──────── Exercise inputs ────────

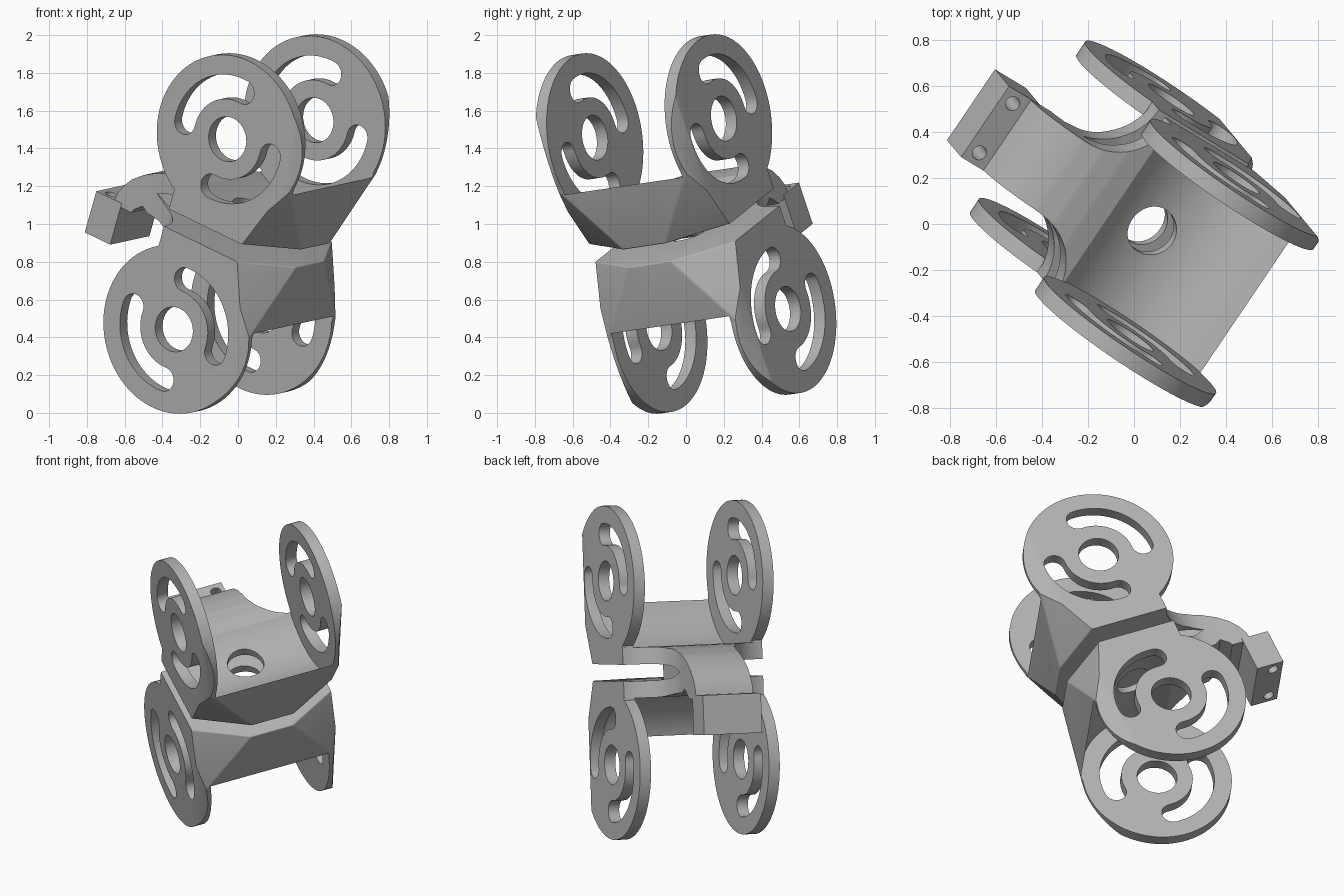
import bpy, bmesh, math
from mathutils import Matrix, Vector

if "Cube" in bpy.data.objects:
    bpy.data.objects.remove(bpy.data.objects["Cube"])

# Tilted local frame of the part: x = forward, y = wheel axis, z = up
n = Vector((0.556, 0.822, 0.121)).normalized()
w = Vector((0.263, -0.300, 0.917))
w = (w - w.dot(n) * n).normalized()
f = n.cross(w)
FRAME = Matrix.Translation((0.053, 0.0, 1.0)) @ Matrix((f, n, w)).transposed().to_4x4()

grey = bpy.data.materials.new("bracket grey")
grey.diffuse_color = (0.45, 0.45, 0.45, 1)
grey.use_nodes = True
grey.node_tree.nodes["Principled BSDF"].inputs["Base Color"].default_value = grey.diffuse_color


def arc(cx, cy, r, a0, a1, k=24):
    return [(cx + r * math.cos(math.radians(a0 + (a1 - a0) * i / k)),
             cy + r * math.sin(math.radians(a0 + (a1 - a0) * i / k))) for i in range(k + 1)]


def prism(name, pts, axis, lo, hi, cuts=(), soft=0):
    """Extrude a 2D outline along y (outline in x,z) or z (outline in x,y)."""
    bm = bmesh.new()
    put = (lambda p, h: (p[0], h, p[1])) if axis == 'Y' else (lambda p, h: (p[0], p[1], h))
    base = bm.faces.new([bm.verts.new(put(p, lo)) for p in pts])
    top = bmesh.ops.extrude_face_region(bm, geom=[base])
    d = Vector((0, hi - lo, 0) if axis == 'Y' else (0, 0, hi - lo))
    bmesh.ops.translate(bm, verts=[v for v in top['geom'] if isinstance(v, bmesh.types.BMVert)], vec=d)
    for co, no in cuts:
        res = bmesh.ops.bisect_plane(bm, geom=bm.verts[:] + bm.edges[:] + bm.faces[:],
                                     plane_co=co, plane_no=no, clear_outer=True, dist=1e-5)
        edges = [e for e in res['geom_cut'] if isinstance(e, bmesh.types.BMEdge)]
        if edges:
            bmesh.ops.contextual_create(bm, geom=edges)
    bmesh.ops.recalc_face_normals(bm, faces=bm.faces[:])
    if soft:
        # round the lower front edges and the creases beside the front face
        bm.normal_update()
        picked = []
        for e in bm.edges:
            if len(e.link_faces) != 2 or e.calc_length() < 0.05:
                continue
            low = min(v.co.z for v in e.verts) < 0.07
            nx = sorted(fc.normal.x for fc in e.link_faces)
            flat = any(fc.normal.z < -0.99 for fc in e.link_faces)
            if low and nx[1] > 0.5 and (flat or nx[0] > 0.5):
                picked.append(e)
        bmesh.ops.bevel(bm, geom=picked, offset=soft, segments=4, profile=0.5,
                        affect='EDGES', clamp_overlap=True)
    me = bpy.data.meshes.new(name)
    bm.to_mesh(me)
    bm.free()
    ob = bpy.data.objects.new(name, me)
    bpy.context.collection.objects.link(ob)
    me.materials.append(grey)
    return ob


def boolean(ob, tool, op='DIFFERENCE'):
    m = ob.modifiers.new("cut", 'BOOLEAN')
    m.object, m.operation, m.solver = tool, op, 'EXACT'
    bpy.context.view_layer.objects.active = ob
    bpy.ops.object.modifier_apply(modifier=m.name)
    bpy.data.objects.remove(tool)


# Upper bracket: two round cheeks on a trough floor, front corners sliced off
R, H, F = 0.45, 0.55, 0.435
side = [(F, 0.05)] + arc(0, H, R, -14.8, 239.3, 64) + [(-0.23, 0.05)]
cuts = []
for s in (-1, 1):
    cuts.append(((F, s * 0.14, 0.06), (1, s * 0.55, -0.41)))
    cuts.append(((F, s * 0.41, H), (0.5, s, 0)))
upper = prism("upper_bracket", side, 'Y', -0.45, 0.45, cuts, soft=0.05)
boolean(upper, prism("trough", arc(0, H, 0.46, 0, 357, 95), 'Y', -0.38, 0.38))
boolean(upper, prism("axle_hole", arc(0, H, 0.12, 0, 352.5, 47), 'Y', -0.6, 0.6))
boolean(upper, prism("floor_hole", arc(0, 0, 0.11, 0, 352.5, 47), 'Z', 0, 0.3))


def slot(a0, a1, r=0.28, hw=0.065):
    """Curved slot with round ends around the axle."""
    ends = []
    for a in (a1, a0):
        t = math.radians(a)
        ends.append((r * math.cos(t), H + r * math.sin(t)))
    return (arc(0, H, r + hw, a0, a1) + arc(*ends[0], hw, a1, a1 + 180, 12)[1:]
            + arc(0, H, r - hw, a1, a0)[1:] + arc(*ends[1], hw, a0 + 180, a0 + 360, 12)[1:-1])


for turn in (0, 180):
    boolean(upper, prism("slot", slot(86 + turn, 184 + turn), 'Y', -0.6, 0.6))

# Lower bracket: mirror image of the upper one
lower = upper.copy()
lower.data = upper.data.copy()
lower.name = "lower_bracket"
bpy.context.collection.objects.link(lower)
lower.data.transform(Matrix.Diagonal((1, 1, -1, 1)))
lower.data.flip_normals()

# Arm: curved neck that joins both brackets behind, narrowing to the clamp block
profile = [(-0.2, 0.135), (-0.23, 0.152), (-0.32, 0.15), (-0.42, 0.135), (-0.51, 0.105), (-0.59, 0.06),
           (-0.65, 0.01), (-0.69, -0.045), (-0.715, -0.1), (-0.72, -0.16), (-0.60, -0.16),
           (-0.59, -0.14), (-0.545, -0.1), (-0.50, -0.125), (-0.42, -0.13), (-0.32, -0.15),
           (-0.23, -0.152), (-0.2, -0.135)]
arm = prism("arm", profile, 'Y', -0.5, 0.5)
fillet = [(-0.5 + 0.27 * math.cos(t), 0.449 - 0.264 * math.sin(t))
          for t in [math.pi / 2 * i / 16 for i in range(17)]]
plan = [(-0.1, 0.449)] + fillet + [(-0.9, 0.185)]
plan += [(x, -y) for x, y in reversed(plan)]
boolean(arm, prism("arm_outline", plan, 'Z', -0.5, 0.5), 'INTERSECT')
# side gaps that keep the two bracket sheets apart up to the arm
for s in (-1, 1):
    gap = [(-0.48, 0.0), (-0.40, 0.035), (-0.3, 0.05), (-0.1, 0.05),
           (-0.1, -0.05), (-0.3, -0.05), (-0.40, -0.035)]
    boolean(arm, prism("gap", gap, 'Y', min(s * 0.18, s * 0.6), max(s * 0.18, s * 0.6)))

# Clamp block with two bolt holes
block = prism("clamp_block", [(-0.84, -0.375), (-0.67, -0.375), (-0.67, -0.137), (-0.84, -0.137)],
              'Y', -0.187, 0.187)
for y in (-0.13, 0.13):
    boolean(block, prism("bolt_hole", arc(-0.78, y, 0.032, 0, 345, 23), 'Z', -0.5, 0))

# Place everything in the tilted frame and shade
bpy.ops.object.select_all(action='DESELECT')
for ob in (upper, lower, arm, block):
    ob.data.transform(FRAME)
    ob.select_set(True)
bpy.context.view_layer.objects.active = upper
bpy.ops.object.shade_smooth_by_angle(angle=math.radians(30))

────────

Problem to work on ▸ Using the records above, list each line that includes "soft".

Solution to this task ▸
def prism(name, pts, axis, lo, hi, cuts=(), soft=0):
    if soft:
        bmesh.ops.bevel(bm, geom=picked, offset=soft, segments=4, profile=0.5,
upper = prism("upper_bracket", side, 'Y', -0.45, 0.45, cuts, soft=0.05)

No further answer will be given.